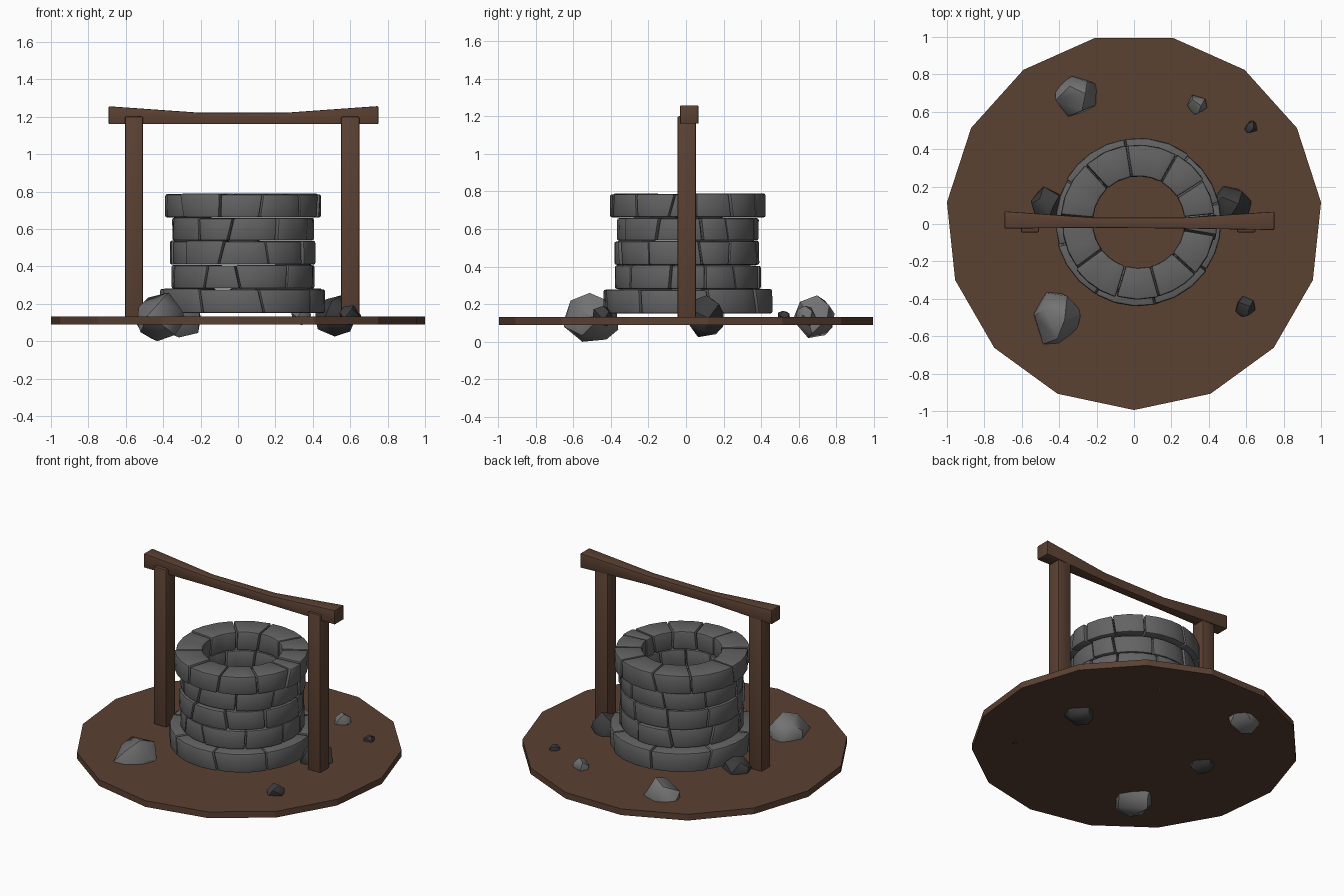
import bpy, bmesh, math, random
from mathutils import Vector

if "Cube" in bpy.data.objects:
    bpy.data.objects.remove(bpy.data.objects["Cube"])

random.seed(4)


def material(name, rgb):
    m = bpy.data.materials.new(name)
    m.diffuse_color = (*rgb, 1)
    m.use_nodes = True
    m.node_tree.nodes["Principled BSDF"].inputs["Base Color"].default_value = m.diffuse_color
    return m


WOOD = material("brown", (0.105, 0.052, 0.032))
STONE = material("wall grey", (0.125, 0.125, 0.125))
LIGHT = material("light rock grey", (0.17, 0.17, 0.17))
DARK = material("dark rock grey", (0.045, 0.045, 0.045))


def finish(bm, name, mat, bevel=0.0, segments=2, smooth=35):
    bmesh.ops.recalc_face_normals(bm, faces=bm.faces)
    if bevel:
        sharp = [e for e in bm.edges if e.calc_face_angle(0) > math.radians(40)]
        bmesh.ops.bevel(bm, geom=sharp, offset=bevel, segments=segments,
                        profile=0.5, affect='EDGES', clamp_overlap=True)
    me = bpy.data.meshes.new(name)
    bm.to_mesh(me)
    bm.free()
    me.materials.append(mat)
    ob = bpy.data.objects.new(name, me)
    bpy.context.collection.objects.link(ob)
    bpy.ops.object.select_all(action='DESELECT')
    ob.select_set(True)
    bpy.context.view_layer.objects.active = ob
    bpy.ops.object.shade_smooth_by_angle(angle=math.radians(smooth))
    return ob


def loft(bm, sections):
    """Skin a row of four-point sections and cap both ends."""
    rows = [[bm.verts.new(p) for p in s] for s in sections]
    for a, b in zip(rows, rows[1:]):
        for i in range(4):
            j = (i + 1) % 4
            bm.faces.new((a[i], a[j], b[j], b[i]))
    bm.faces.new(rows[0])
    bm.faces.new(rows[-1])


# Ground disc with fifteen sides
bm = bmesh.new()
R = 1.0055
ring = [bm.verts.new((R * math.cos(a), 0.011 + R * math.sin(a), 0.09))
        for a in (math.radians(-90 + 24 * i) for i in range(15))]
base = bm.faces.new(ring)
top = bmesh.ops.extrude_face_region(bm, geom=[base])
bmesh.ops.translate(bm, vec=(0, 0, 0.042),
                    verts=[v for v in top["geom"] if isinstance(v, bmesh.types.BMVert)])
finish(bm, "ground_disc", WOOD, smooth=20)

# Posts
for name, x0, x1 in (("left_post", -0.605, -0.508), ("right_post", 0.552, 0.65)):
    bm = bmesh.new()
    loft(bm, [[(x0, -0.045, z), (x1, -0.045, z), (x1, 0.053, z), (x0, 0.053, z)]
              for z in (0.11, 1.2)])
    finish(bm, name, WOOD, bevel=0.008)

# Crossbeam, thinner in the middle
bm = bmesh.new()
loft(bm, [[(x, y0, 1.16), (x, y1, 1.16), (x, y1, z), (x, y0, z)]
          for x, y0, y1, z in ((-0.692, -0.024, 0.068, 1.256), (-0.21, -0.02, 0.034, 1.222),
                               (0.26, -0.024, 0.034, 1.222), (0.75, -0.032, 0.066, 1.257))])
finish(bm, "crossbeam", WOOD, bevel=0.005)

# Well wall: courses of (bottom, top, outer radius, inner radius, joint angles)
COURSES = [
    (0.150, 0.279, 0.447, 0.26, (-120, -77, -35, 15, 55, 100, 148, 195)),
    (0.281, 0.407, 0.385, 0.25, (-121, -94, -52, -14, 14, 41, 80, 115, 155, 195)),
    (0.409, 0.536, 0.387, 0.25, (-107, -70, -33, 10, 36, 75, 112, 150, 190, 218)),
    (0.538, 0.660, 0.385, 0.25, (-128, -100, -61, -25, 11, 33, 70, 108, 148, 190)),
    (0.662, 0.787, 0.416, 0.245, (-142, -107, -76, -42, -12, 6, 34, 61, 101, 133, 176)),
]
for c, (z0, z1, r_out, r_in, joints) in enumerate(COURSES, 1):
    skew = [random.uniform(-2.5, 2.5) for _ in joints]
    bm_all = bmesh.new()
    for i, a in enumerate(joints):
        j = (i + 1) % len(joints)
        b = joints[j] + (360 if j == 0 else 0)
        n = max(2, round((b - a) / 13))
        ro = r_out + random.uniform(-0.008, 0.006)
        lift = random.uniform(-0.003, 0.003)
        sections = []
        for k in range(n + 1):
            t = k / n
            def point(r, z, side):
                gap = math.degrees(0.003 / r)
                s = a + side * skew[i] + gap
                e = b + side * skew[j] - gap
                w = math.radians(s + (e - s) * t)
                return (0.025 + r * math.cos(w), 0.01 + r * math.sin(w), z)
            sections.append([point(r_in, z0, -1), point(ro, z0, -1),
                             point(ro, z1 + lift, 1), point(r_in, z1 + lift, 1)])
        loft(bm_all, sections)
    finish(bm_all, f"stone_course_{c}", STONE, bevel=0.011)


# Rocks: convex hulls of scattered points, fitted to a box
def rock(name, mat, lo, hi, seed, count=16):
    rnd = random.Random(seed)
    pts = []
    for i in range(count):
        z = 1 - 2 * (i + 0.5) / count
        a = i * 2.39996 + rnd.uniform(-0.3, 0.3)
        r = math.sqrt(1 - z * z)
        pts.append(Vector((r * math.cos(a), r * math.sin(a), z)) * rnd.uniform(0.92, 1.05))
    mn = [min(p[k] for p in pts) for k in range(3)]
    mx = [max(p[k] for p in pts) for k in range(3)]
    bm = bmesh.new()
    for p in pts:
        bm.verts.new([lo[k] + (p[k] - mn[k]) / (mx[k] - mn[k]) * (hi[k] - lo[k])
                      for k in range(3)])
    hull = bmesh.ops.convex_hull(bm, input=bm.verts)
    loose = [g for g in hull["geom_interior"] if isinstance(g, bmesh.types.BMVert)]
    bmesh.ops.delete(bm, geom=loose, context='VERTS')
    finish(bm, name, mat, smooth=45)


rock("large_front_rock", LIGHT, (-0.54, -0.65, 0.0), (-0.28, -0.36, 0.26), 1)
rock("large_back_rock", LIGHT, (-0.42, 0.575, 0.02), (-0.20, 0.79, 0.247), 2)
rock("small_back_rock", LIGHT, (0.285, 0.585, 0.085), (0.39, 0.69, 0.192), 3, 12)
rock("pebble", DARK, (0.592, 0.488, 0.105), (0.657, 0.552, 0.165), 4, 12)
rock("small_front_rock", DARK, (0.543, -0.495, 0.085), (0.648, -0.385, 0.192), 5, 12)
rock("right_wall_rock", DARK, (0.415, 0.0, 0.025), (0.63, 0.2, 0.247), 6)
rock("left_wall_rock", DARK, (-0.55, 0.03, 0.04), (-0.37, 0.2, 0.21), 7)
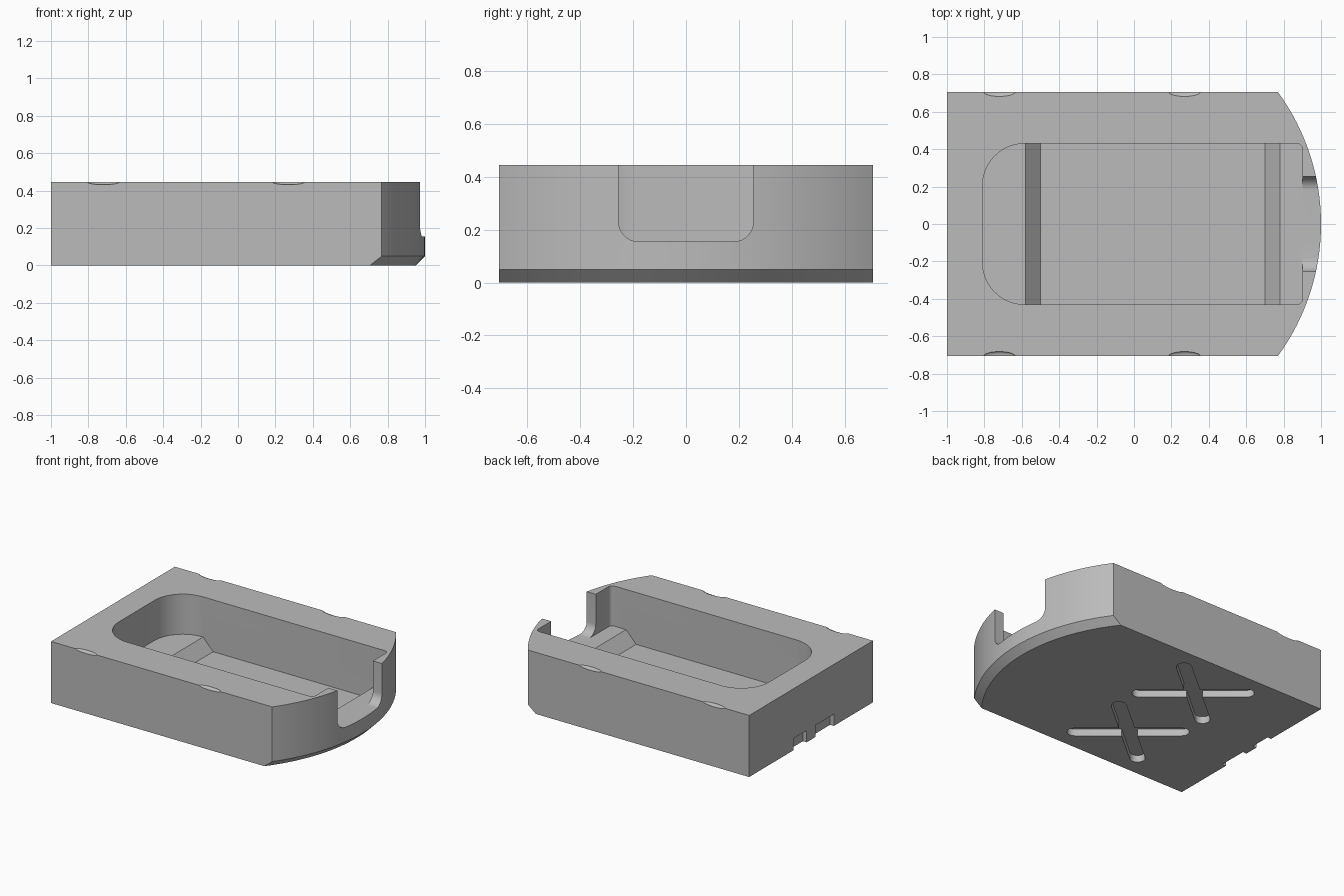
import bpy, bmesh
from math import sin, cos, pi, asin, radians
from mathutils import Vector, Matrix

old = bpy.data.objects.get("Cube")
if old:
    bpy.data.objects.remove(old)

HALF, TOP, LEDGE, FLOOR = 0.707, 0.445, 0.155, 0.07
NOSE_R, NOSE_X, CHAMFER = 1.195, -0.195, 0.05

grey = bpy.data.materials.new("matte grey")
grey.use_nodes = True
grey.diffuse_color = (0.5, 0.5, 0.5, 1)
grey.node_tree.nodes["Principled BSDF"].inputs["Base Color"].default_value = (0.5, 0.5, 0.5, 1)


def add_object(name, bm):
    bmesh.ops.recalc_face_normals(bm, faces=bm.faces)
    mesh = bpy.data.meshes.new(name)
    bm.to_mesh(mesh)
    bm.free()
    mesh.materials.append(grey)
    obj = bpy.data.objects.new(name, mesh)
    bpy.context.collection.objects.link(obj)
    return obj


def loft(rings):
    """Closed solid through matching rings of points."""
    bm = bmesh.new()
    loops = [[bm.verts.new(p) for p in ring] for ring in rings]
    n = len(loops[0])
    for a, b in zip(loops, loops[1:]):
        for i in range(n):
            j = (i + 1) % n
            bm.faces.new((a[i], a[j], b[j], b[i]))
    bm.faces.new(loops[0][::-1])
    bm.faces.new(loops[-1])
    return bm


def round_edges(bm, test, radius):
    edges = [e for e in bm.edges if test(*(v.co for v in e.verts))]
    bmesh.ops.bevel(bm, geom=edges, offset=radius, segments=10, profile=0.5, affect='EDGES')


def upright(a, b):
    return abs(a.x - b.x) + abs(a.y - b.y) < 1e-4


# Body: straight sides, flat back, curved nose with a chamfered lower rim
def plan(radius, z, steps=32):
    end = asin(HALF / radius)
    ring = [(-1, HALF, z), (-1, -HALF, z)]
    for i in range(steps + 1):
        t = end * (2 * i / steps - 1)
        ring.append((NOSE_X + radius * cos(t), radius * sin(t), z))
    return ring


body = add_object("tray_body", loft([plan(NOSE_R - CHAMFER, 0), plan(NOSE_R, CHAMFER), plan(NOSE_R, TOP)]))
cutters = []

# Pocket with a sunken floor between two sloped ledges
profile = [(-0.81, LEDGE), (-0.58, LEDGE), (-0.5, FLOOR), (0.7, FLOOR),
           (0.78, LEDGE), (0.9, LEDGE), (0.9, 0.6), (-0.81, 0.6)]
pocket = loft([[(x, y, z) for x, z in profile] for y in (-0.43, 0.43)])
round_edges(pocket, lambda a, b: upright(a, b) and a.x < -0.8, 0.225)
round_edges(pocket, lambda a, b: upright(a, b) and a.x > 0.89, 0.03)
cutters.append(add_object("pocket_cutter", pocket))

# Opening through the nose with rounded lower corners
gate = loft([[(x, y, z) for y, z in ((-0.255, LEDGE), (0.255, LEDGE), (0.255, 0.6), (-0.255, 0.6))]
             for x in (0.85, 1.1)])
round_edges(gate, lambda a, b: abs(a.x - b.x) > 0.1 and a.z < 0.2, 0.075)
cutters.append(add_object("nose_opening_cutter", gate))


# Crossed round-ended grooves underneath
def slot(name, centre, angle, length=0.8, width=0.1, depth=0.05):
    r, turn = width / 2, Matrix.Rotation(angle, 3, 'Z')
    outline = []
    for side in (1, -1):
        for i in range(9):
            t = -pi / 2 + pi * i / 8
            outline.append(Vector((side * (length / 2 - r + r * cos(t)), side * r * sin(t), 0)))
    rings = [[turn @ p + Vector((*centre, z)) for p in outline] for z in (-0.1, depth)]
    return add_object(name, loft(rings))


for y in (-0.33, 0.33):
    for angle in (-40, 40):
        cutters.append(slot("groove_cutter", (-0.227, y), radians(angle)))

# Shallow notches along the foot of the back wall
for y, width in ((0.125, 0.15), (-0.155, 0.21)):
    bm = bmesh.new()
    bmesh.ops.create_cube(bm, size=1, matrix=Matrix.Translation((-1, y, 0)) @ Matrix.Diagonal((0.06, width, 0.17, 1)))
    cutters.append(add_object("back_notch_cutter", bm))

# Small dents along the top side edges
for x in (-0.72, 0.27):
    for side in (-1, 1):
        bm = bmesh.new()
        bmesh.ops.create_uvsphere(bm, u_segments=24, v_segments=12, radius=1,
                                  matrix=Matrix.Translation((x, side * HALF, TOP)) @ Matrix.Diagonal((0.085, 0.025, 0.013, 1)))
        cutters.append(add_object("edge_dent_cutter", bm))

# Carve everything out of the body
bpy.context.view_layer.objects.active = body
for cutter in cutters:
    cutter.hide_render = True
    mod = body.modifiers.new("carve", 'BOOLEAN')
    mod.operation, mod.solver, mod.object = 'DIFFERENCE', 'EXACT', cutter
    bpy.ops.object.modifier_apply(modifier=mod.name)
    bpy.data.objects.remove(cutter)

bpy.ops.object.select_all(action='DESELECT')
body.select_set(True)
bpy.ops.object.shade_smooth_by_angle(angle=radians(30))
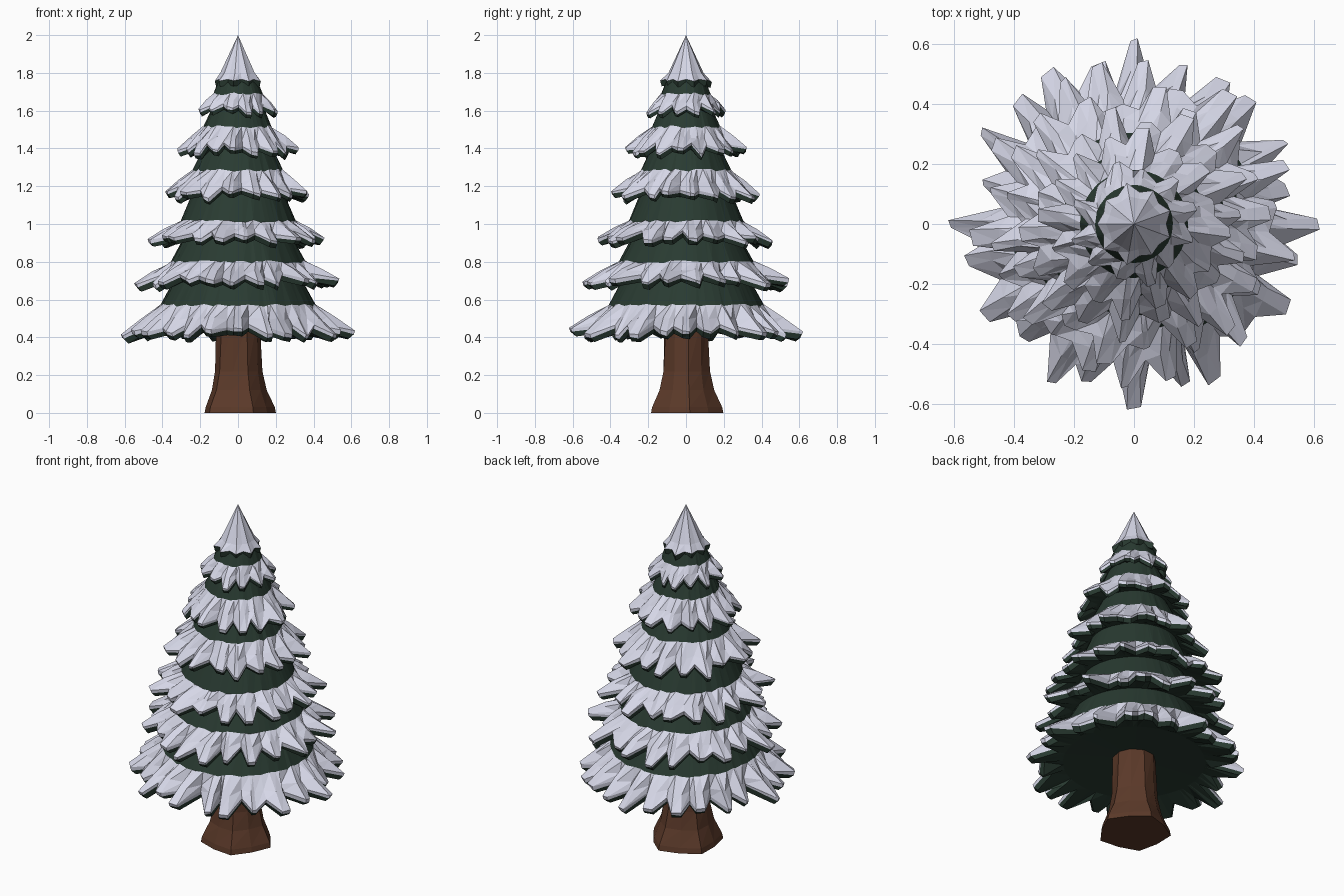
import bpy, bmesh, math, random
from mathutils import Vector

if "Cube" in bpy.data.objects:
    bpy.data.objects.remove(bpy.data.objects["Cube"])

random.seed(11)


def material(name, col):
    m = bpy.data.materials.new(name)
    m.diffuse_color = (*col, 1.0)
    m.use_nodes = True
    m.node_tree.nodes["Principled BSDF"].inputs["Base Color"].default_value = m.diffuse_color
    return m


snow = material("snow white", (0.72, 0.73, 0.86))
green = material("pine green", (0.022, 0.043, 0.031))
bark = material("bark brown", (0.104, 0.041, 0.022))


def polar(r, a, z):
    return Vector((r * math.cos(a), r * math.sin(a), z))


def bridge(bm, lower, upper, mat):
    n = len(lower)
    for i in range(n):
        j = (i + 1) % n
        quad = (lower[i], lower[j], upper[j], upper[i])
        # split the quads so every facet is flat
        for tri in ((quad[0], quad[1], quad[2]), (quad[0], quad[2], quad[3])):
            bm.faces.new(tri).material_index = mat


def fan(bm, ring, point, mat):
    c = bm.verts.new(point)
    for i in range(len(ring)):
        bm.faces.new((ring[i], ring[(i + 1) % len(ring)], c)).material_index = mat


def finish(bm, name, mats):
    bmesh.ops.recalc_face_normals(bm, faces=bm.faces)
    me = bpy.data.meshes.new(name)
    bm.to_mesh(me)
    bm.free()
    for m in mats:
        me.materials.append(m)
    ob = bpy.data.objects.new(name, me)
    bpy.context.collection.objects.link(ob)
    return ob


def tier(name, n, R, ze, rb, zb, rt, zt, phase, thick):
    """Jagged skirt: pointed snowy branch tips below a bare green cone."""
    bm = bmesh.new()
    top, bound, mid, edge, rim, under, inner = [], [], [], [], [], [], []
    step = 2 * math.pi / n
    rnd = random.uniform
    for k in range(n):
        a = k * step + phase
        main = k % max(1, n // 4) == 0
        if main:
            f, off = 1.0, 0.0
        else:
            f = rnd(0.92, 1.0) if k % 2 == 0 else rnd(0.82, 0.93)
            off = rnd(-0.2, 0.2) * step
        w = step * rnd(0.06, 0.18)
        dz = rnd(-0.018, 0.02)
        rv = R * rnd(0.70, 0.83)
        # each branch: valley column, then both corners of the blunt tip
        cols = ((a - step / 2, rv, rnd(0.015, 0.04), -0.010),
                (a + off - w, R * f, dz, 0.014),
                (a + off + w, R * f * 0.985, dz - rnd(0, 0.012), 0.006))
        for ang, r, d, ridge in cols:
            top.append(bm.verts.new(polar(rt, ang, zt)))
            bound.append(bm.verts.new(polar(rb, ang, zb + rnd(-0.008, 0.008))))
            rm = rb + 0.5 * (r - rb)
            zm = zb + 0.56 * (ze + d - zb) + ridge
            mid.append(bm.verts.new(polar(rm, ang, zm)))
            edge.append(bm.verts.new(polar(r, ang, ze + d)))
            rim.append(bm.verts.new(polar(r * 0.99, ang, ze + d - thick * rnd(0.25, 0.6))))
            under.append(bm.verts.new(polar(r * 0.95, ang, ze + d - thick)))
            inner.append(bm.verts.new(polar(R * 0.62, ang, ze + 0.005)))
    bridge(bm, bound, top, 1)
    bridge(bm, mid, bound, 0)
    bridge(bm, edge, mid, 0)
    bridge(bm, rim, edge, 0)
    bridge(bm, under, rim, 1)
    bridge(bm, inner, under, 1)
    fan(bm, top, (0, 0, zt), 1)
    fan(bm, inner, (0, 0, ze + 0.03), 1)
    return finish(bm, name, (snow, green))


# branch tiers: tips, tip radius, tip z, snow line r/z, top r/z
TIERS = [
    (24, 0.620, 0.432, 0.410, 0.570, 0.330, 0.72),
    (22, 0.550, 0.700, 0.355, 0.800, 0.270, 0.96),
    (20, 0.485, 0.925, 0.305, 1.015, 0.235, 1.18),
    (18, 0.405, 1.160, 0.240, 1.285, 0.175, 1.42),
    (16, 0.325, 1.395, 0.180, 1.515, 0.135, 1.62),
    (12, 0.215, 1.605, 0.130, 1.690, 0.095, 1.78),
]
for i, (n, R, ze, rb, zb, rt, zt) in enumerate(TIERS):
    tier(f"branch_tier_{i + 1}", n, R, ze, rb, zb, rt, zt,
         0.37 * i, 0.040 - 0.002 * i)

# snowy tree top
bm = bmesh.new()
N = 18
edge, under, mid = [], [], []
for k in range(N):
    a = 2 * math.pi * k / N
    r = random.uniform(0.115, 0.140) if k % 2 else 0.108
    z = random.uniform(1.745, 1.762) if k % 2 else 1.766
    mid.append(bm.verts.new(polar(0.094 if k % 2 else 0.086, a, 1.80)))
    edge.append(bm.verts.new(polar(r, a, z)))
    under.append(bm.verts.new(polar(r * 0.94, a, z - 0.03)))
bridge(bm, edge, mid, 0)
bridge(bm, under, edge, 1)
fan(bm, mid, (0, 0, 2.0), 0)
fan(bm, under, (0, 0, 1.75), 1)
finish(bm, "tree_top", (snow, green))

# trunk with flared, lumpy roots
bm = bmesh.new()
N = 10
rings = []
for r, z, lump in ((0.19, 0.0, 0.012), (0.184, 0.03, 0.012), (0.146, 0.12, 0.007),
                   (0.126, 0.22, 0.004), (0.116, 0.48, 0.0)):
    rings.append([bm.verts.new(polar(r + lump * (1 if k % 2 == 0 else -1),
                                     2 * math.pi * k / N + 0.1, z))
                  for k in range(N)])
for lo, hi in zip(rings, rings[1:]):
    bridge(bm, lo, hi, 0)
bm.faces.new(rings[0])
bm.faces.new(rings[-1])
finish(bm, "trunk", (bark,))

····················

- **Activity**
Reproduce, exactly as they stand in the data above, the lines from the one that holds "finish(bm, name, WOOD, bevel=0.008)" to the one that holds "for i, a in", inclusive.

- **Answer**
    finish(bm, name, WOOD, bevel=0.008)

# Crossbeam, thinner in the middle
bm = bmesh.new()
loft(bm, [[(x, y0, 1.16), (x, y1, 1.16), (x, y1, z), (x, y0, z)]
          for x, y0, y1, z in ((-0.692, -0.024, 0.068, 1.256), (-0.21, -0.02, 0.034, 1.222),
                               (0.26, -0.024, 0.034, 1.222), (0.75, -0.032, 0.066, 1.257))])
finish(bm, "crossbeam", WOOD, bevel=0.005)

# Well wall: courses of (bottom, top, outer radius, inner radius, joint angles)
COURSES = [
    (0.150, 0.279, 0.447, 0.26, (-120, -77, -35, 15, 55, 100, 148, 195)),
    (0.281, 0.407, 0.385, 0.25, (-121, -94, -52, -14, 14, 41, 80, 115, 155, 195)),
    (0.409, 0.536, 0.387, 0.25, (-107, -70, -33, 10, 36, 75, 112, 150, 190, 218)),
    (0.538, 0.660, 0.385, 0.25, (-128, -100, -61, -25, 11, 33, 70, 108, 148, 190)),
    (0.662, 0.787, 0.416, 0.245, (-142, -107, -76, -42, -12, 6, 34, 61, 101, 133, 176)),
]
for c, (z0, z1, r_out, r_in, joints) in enumerate(COURSES, 1):
    skew = [random.uniform(-2.5, 2.5) for _ in joints]
    bm_all = bmesh.new()
    for i, a in enumerate(joints):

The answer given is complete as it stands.